▶ Task goal: For the records that follow, say how many lines have the word "name" in them. Write the number and nothing more.

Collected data

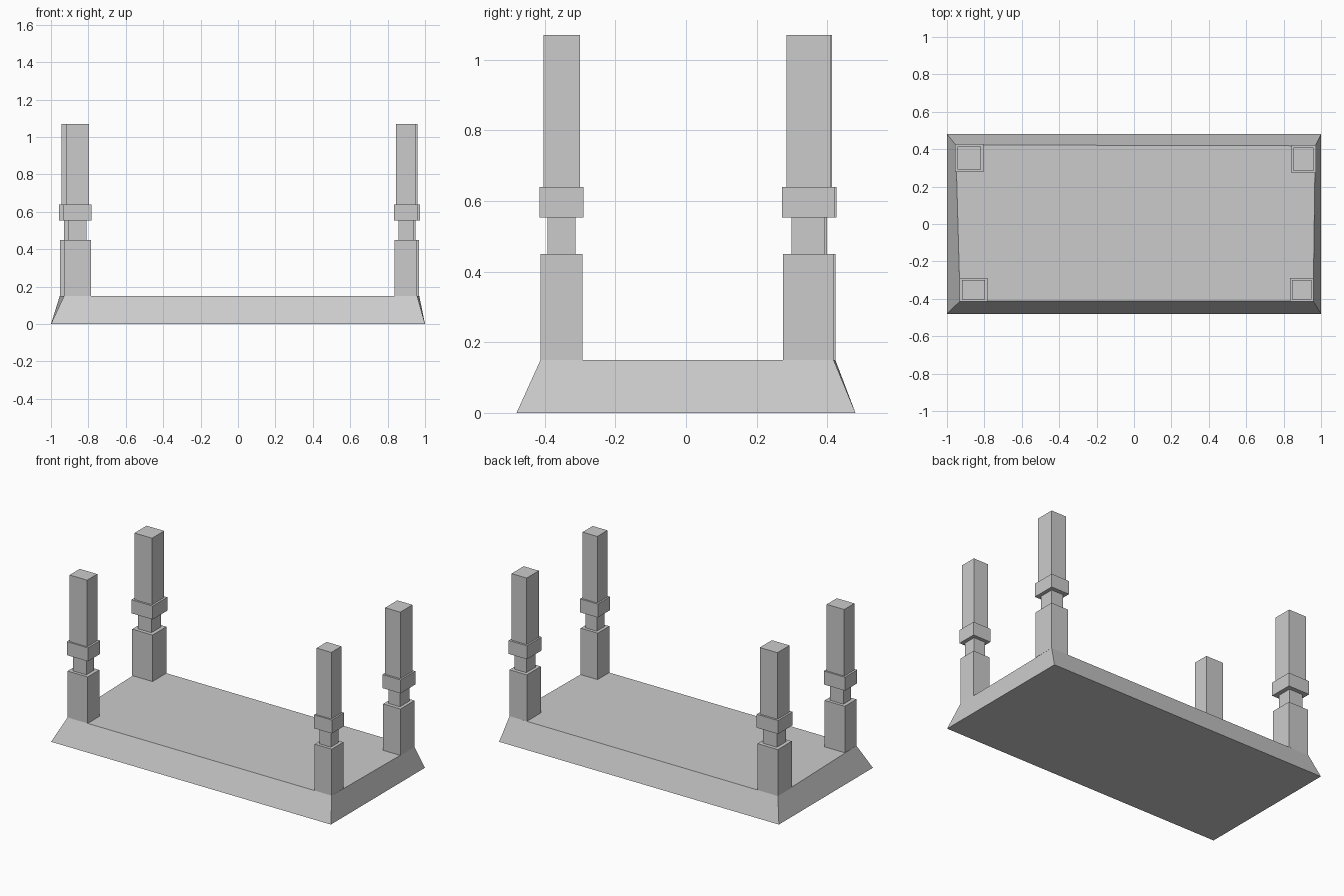
import bpy, bmesh

if "Cube" in bpy.data.objects:
    bpy.data.objects.remove(bpy.data.objects["Cube"])


def loft(name, rings):
    """Solid through a stack of four-cornered rings, capped at both ends."""
    bm = bmesh.new()
    loops = [[bm.verts.new(p) for p in ring] for ring in rings]
    for a, b in zip(loops, loops[1:]):
        for i in range(4):
            j = (i + 1) % 4
            bm.faces.new((a[i], a[j], b[j], b[i]))
    bm.faces.new(loops[0][::-1])
    bm.faces.new(loops[-1])
    bmesh.ops.recalc_face_normals(bm, faces=bm.faces)
    mesh = bpy.data.meshes.new(name)
    bm.to_mesh(mesh)
    bm.free()
    obj = bpy.data.objects.new(name, mesh)
    bpy.context.collection.objects.link(obj)
    return obj


BASE_TOP = 0.15

# Leg footprints on the slab: x range, y range
legs = {
    "front_left_leg": (-0.93, -0.786, -0.412, -0.293),
    "front_right_leg": (0.837, 0.958, -0.412, -0.293),
    "back_right_leg": (0.845, 0.969, 0.275, 0.418),
    "back_left_leg": (-0.953, -0.808, 0.281, 0.423),
}

# Leg profile: footprint scale and height (foot, neck, collar, shaft)
profile = [(1, BASE_TOP), (1, 0.45), (0.67, 0.45), (0.67, 0.553),
           (1.05, 0.553), (1.05, 0.64), (0.87, 0.64), (0.87, 1.07)]

# Tapered slab, its upper corners flush with the outer leg corners
bottom = [(-1, -0.48, 0), (1, -0.48, 0), (1, 0.48, 0), (-1, 0.48, 0)]
top = [(x0 if x0 < 0 else x1, y0 if y0 < 0 else y1, BASE_TOP)
       for x0, x1, y0, y1 in legs.values()]
loft("base_slab", [bottom, top])

# Four stepped legs
for name, (x0, x1, y0, y1) in legs.items():
    cx, cy = (x0 + x1) / 2, (y0 + y1) / 2
    hx, hy = (x1 - x0) / 2, (y1 - y0) / 2
    loft(name, [[(cx + sx * hx * s, cy + sy * hy * s, z)
                 for sx, sy in ((-1, -1), (1, -1), (1, 1), (-1, 1))]
                for s, z in profile])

▶ Your response: 5